[WORK ORDER] If an entry below holds a picture, skip the picture and copy everything else exactly.

[GIVEN INFORMATION]
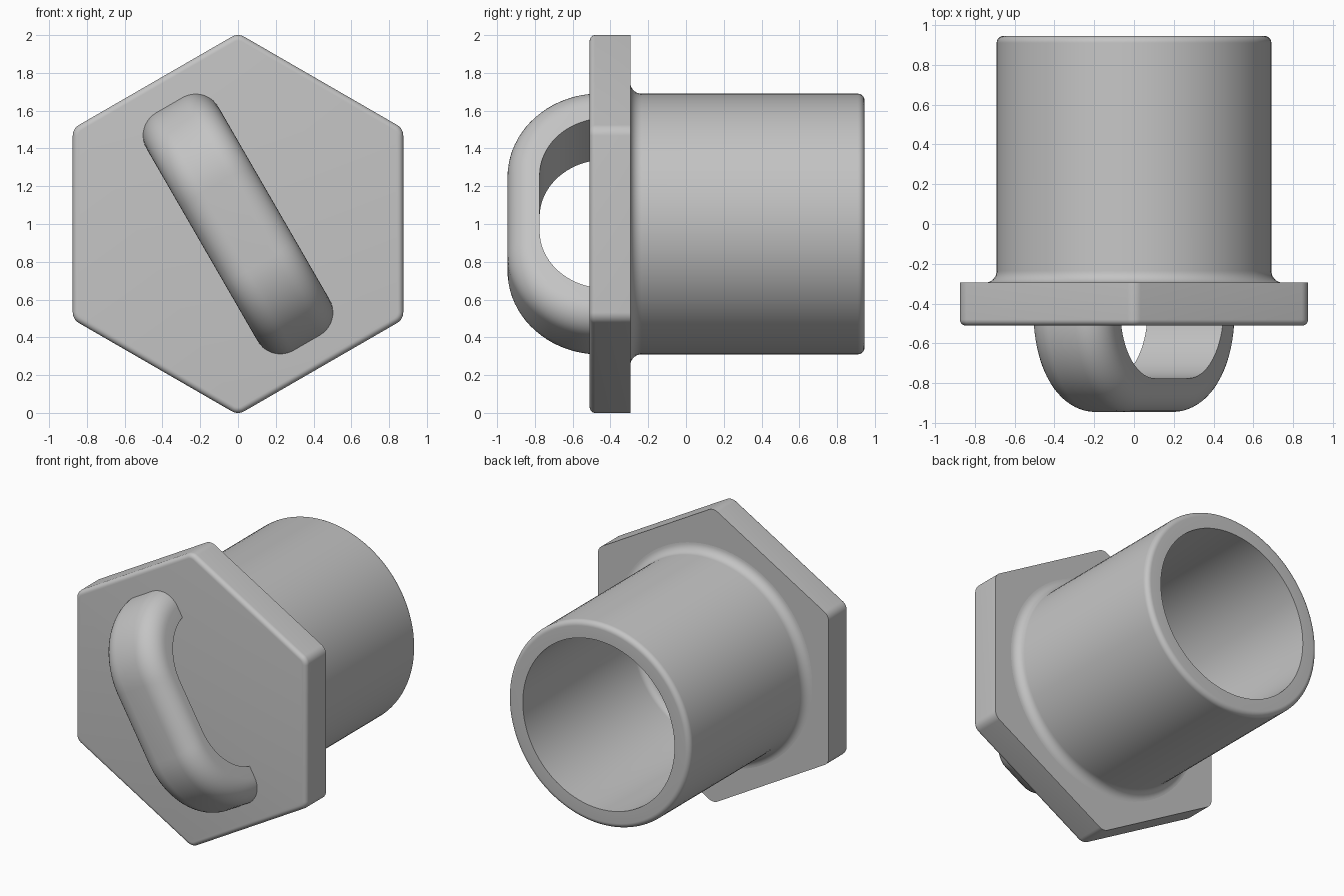
import bpy, bmesh, math
from mathutils import Vector

cube = bpy.data.objects.get("Cube")
if cube:
    bpy.data.objects.remove(cube, do_unlink=True)

grey = bpy.data.materials.new("plain grey")
grey.use_nodes = True
grey.diffuse_color = (0.55, 0.55, 0.55, 1)
grey.node_tree.nodes["Principled BSDF"].inputs["Base Color"].default_value = (0.55, 0.55, 0.55, 1)

CENTRE_Z = 1.0
PLATE_BACK, PLATE_FRONT = -0.295, -0.51


def arc(cx, cy, radius, start, end, steps=8):
    """Points on a circular arc, angles in degrees."""
    angles = [math.radians(start + (end - start) * i / steps) for i in range(steps + 1)]
    return [(cx + radius * math.cos(a), cy + radius * math.sin(a)) for a in angles]


def loft(name, rings):
    """Skin equal-sized closed rings into a capped solid."""
    bm = bmesh.new()
    loops = [[bm.verts.new(p) for p in ring] for ring in rings]
    n = len(loops[0])
    for a, b in zip(loops, loops[1:]):
        for i in range(n):
            j = (i + 1) % n
            bm.faces.new((a[i], a[j], b[j], b[i]))
    bm.faces.new(loops[0])
    bm.faces.new(loops[-1])
    bmesh.ops.recalc_face_normals(bm, faces=bm.faces)
    mesh = bpy.data.meshes.new(name)
    bm.to_mesh(mesh)
    bm.free()
    mesh.materials.append(grey)
    obj = bpy.data.objects.new(name, mesh)
    bpy.context.collection.objects.link(obj)
    bpy.ops.object.select_all(action='DESELECT')
    obj.select_set(True)
    bpy.context.view_layer.objects.active = obj
    bpy.ops.object.shade_smooth_by_angle(angle=math.radians(30))
    return obj


# Hexagonal flange plate: rounded corners and a softened front edge
def hex_ring(corner_radius, y):
    ring = []
    for k in range(6):
        mid = 90 + 60 * k
        reach = 1.0104 - 0.066 / math.cos(math.radians(30))
        cx, cz = reach * math.cos(math.radians(mid)), reach * math.sin(math.radians(mid))
        ring += [(x, y, z + CENTRE_Z) for x, z in arc(cx, cz, corner_radius, mid - 30, mid + 30)]
    return ring


edge = 0.03
loft("flange_plate", [hex_ring(0.066, PLATE_BACK)] +
     [hex_ring(r, y) for r, y in arc(0.066 - edge, PLATE_FRONT + edge, edge, 0, -90, 6)])


# Hollow barrel: flared base, rounded rim, blind bore with filleted floor
def circle_ring(radius, y, sides=96):
    return [(x, y, z + CENTRE_Z) for x, z in arc(0, 0, radius, 0, 360, sides)[:-1]]


OUTER, BORE, END, FLOOR = 0.69, 0.575, 0.945, -0.29
flare, rim, cove = 0.06, 0.035, 0.05
profile = [(OUTER + flare, PLATE_BACK - 0.03)]
profile += arc(OUTER + flare, PLATE_BACK + flare, flare, 270, 180)
profile += arc(OUTER - rim, END - rim, rim, 0, 90)
profile += [(BORE, END)]
profile += arc(BORE - cove, FLOOR + cove, cove, 0, -90)
loft("barrel", [circle_ring(r, y) for r, y in profile])

# Slanted handle loop: rounded outer edges, square inner edges
HALF_WIDTH, ROUND = 0.22, 0.14
along = Vector((0.5, 0, -math.sqrt(0.75)))
across = Vector((math.sqrt(0.75), 0, 0.5))


def handle_section(outer, inner):
    o, i = Vector(outer), Vector(inner)
    thick = (o - i).length
    side = arc(HALF_WIDTH - ROUND, thick - ROUND, ROUND, 0, 90, 10)
    shape = [(HALF_WIDTH, 0)] + side
    shape += [(-w, t) for w, t in reversed(shape)]
    ring = []
    for w, t in shape:
        u, y = i.lerp(o, t / thick)
        ring.append(along * u + across * w + Vector((0, y, CENTRE_Z)))
    return ring


outer_path = arc(0.24, -0.455, 0.49, 0, -90, 20)
inner_path = arc(0.17, -0.425, 0.35, 0, -90, 20)
half = list(zip(outer_path, inner_path))
mirrored = [((-o[0], o[1]), (-i[0], i[1])) for o, i in reversed(half)]
loft("handle", [handle_section(o, i) for o, i in half + mirrored])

[WRITTEN SOLUTION]
import bpy, bmesh, math
from mathutils import Vector

cube = bpy.data.objects.get("Cube")
if cube:
    bpy.data.objects.remove(cube, do_unlink=True)

grey = bpy.data.materials.new("plain grey")
grey.use_nodes = True
grey.diffuse_color = (0.55, 0.55, 0.55, 1)
grey.node_tree.nodes["Principled BSDF"].inputs["Base Color"].default_value = (0.55, 0.55, 0.55, 1)

CENTRE_Z = 1.0
PLATE_BACK, PLATE_FRONT = -0.295, -0.51


def arc(cx, cy, radius, start, end, steps=8):
    """Points on a circular arc, angles in degrees."""
    angles = [math.radians(start + (end - start) * i / steps) for i in range(steps + 1)]
    return [(cx + radius * math.cos(a), cy + radius * math.sin(a)) for a in angles]


def loft(name, rings):
    """Skin equal-sized closed rings into a capped solid."""
    bm = bmesh.new()
    loops = [[bm.verts.new(p) for p in ring] for ring in rings]
    n = len(loops[0])
    for a, b in zip(loops, loops[1:]):
        for i in range(n):
            j = (i + 1) % n
            bm.faces.new((a[i], a[j], b[j], b[i]))
    bm.faces.new(loops[0])
    bm.faces.new(loops[-1])
    bmesh.ops.recalc_face_normals(bm, faces=bm.faces)
    mesh = bpy.data.meshes.new(name)
    bm.to_mesh(mesh)
    bm.free()
    mesh.materials.append(grey)
    obj = bpy.data.objects.new(name, mesh)
    bpy.context.collection.objects.link(obj)
    bpy.ops.object.select_all(action='DESELECT')
    obj.select_set(True)
    bpy.context.view_layer.objects.active = obj
    bpy.ops.object.shade_smooth_by_angle(angle=math.radians(30))
    return obj


# Hexagonal flange plate: rounded corners and a softened front edge
def hex_ring(corner_radius, y):
    ring = []
    for k in range(6):
        mid = 90 + 60 * k
        reach = 1.0104 - 0.066 / math.cos(math.radians(30))
        cx, cz = reach * math.cos(math.radians(mid)), reach * math.sin(math.radians(mid))
        ring += [(x, y, z + CENTRE_Z) for x, z in arc(cx, cz, corner_radius, mid - 30, mid + 30)]
    return ring


edge = 0.03
loft("flange_plate", [hex_ring(0.066, PLATE_BACK)] +
     [hex_ring(r, y) for r, y in arc(0.066 - edge, PLATE_FRONT + edge, edge, 0, -90, 6)])


# Hollow barrel: flared base, rounded rim, blind bore with filleted floor
def circle_ring(radius, y, sides=96):
    return [(x, y, z + CENTRE_Z) for x, z in arc(0, 0, radius, 0, 360, sides)[:-1]]


OUTER, BORE, END, FLOOR = 0.69, 0.575, 0.945, -0.29
flare, rim, cove = 0.06, 0.035, 0.05
profile = [(OUTER + flare, PLATE_BACK - 0.03)]
profile += arc(OUTER + flare, PLATE_BACK + flare, flare, 270, 180)
profile += arc(OUTER - rim, END - rim, rim, 0, 90)
profile += [(BORE, END)]
profile += arc(BORE - cove, FLOOR + cove, cove, 0, -90)
loft("barrel", [circle_ring(r, y) for r, y in profile])

# Slanted handle loop: rounded outer edges, square inner edges
HALF_WIDTH, ROUND = 0.22, 0.14
along = Vector((0.5, 0, -math.sqrt(0.75)))
across = Vector((math.sqrt(0.75), 0, 0.5))


def handle_section(outer, inner):
    o, i = Vector(outer), Vector(inner)
    thick = (o - i).length
    side = arc(HALF_WIDTH - ROUND, thick - ROUND, ROUND, 0, 90, 10)
    shape = [(HALF_WIDTH, 0)] + side
    shape += [(-w, t) for w, t in reversed(shape)]
    ring = []
    for w, t in shape:
        u, y = i.lerp(o, t / thick)
        ring.append(along * u + across * w + Vector((0, y, CENTRE_Z)))
    return ring


outer_path = arc(0.24, -0.455, 0.49, 0, -90, 20)
inner_path = arc(0.17, -0.425, 0.35, 0, -90, 20)
half = list(zip(outer_path, inner_path))
mirrored = [((-o[0], o[1]), (-i[0], i[1])) for o, i in reversed(half)]
loft("handle", [handle_section(o, i) for o, i in half + mirrored])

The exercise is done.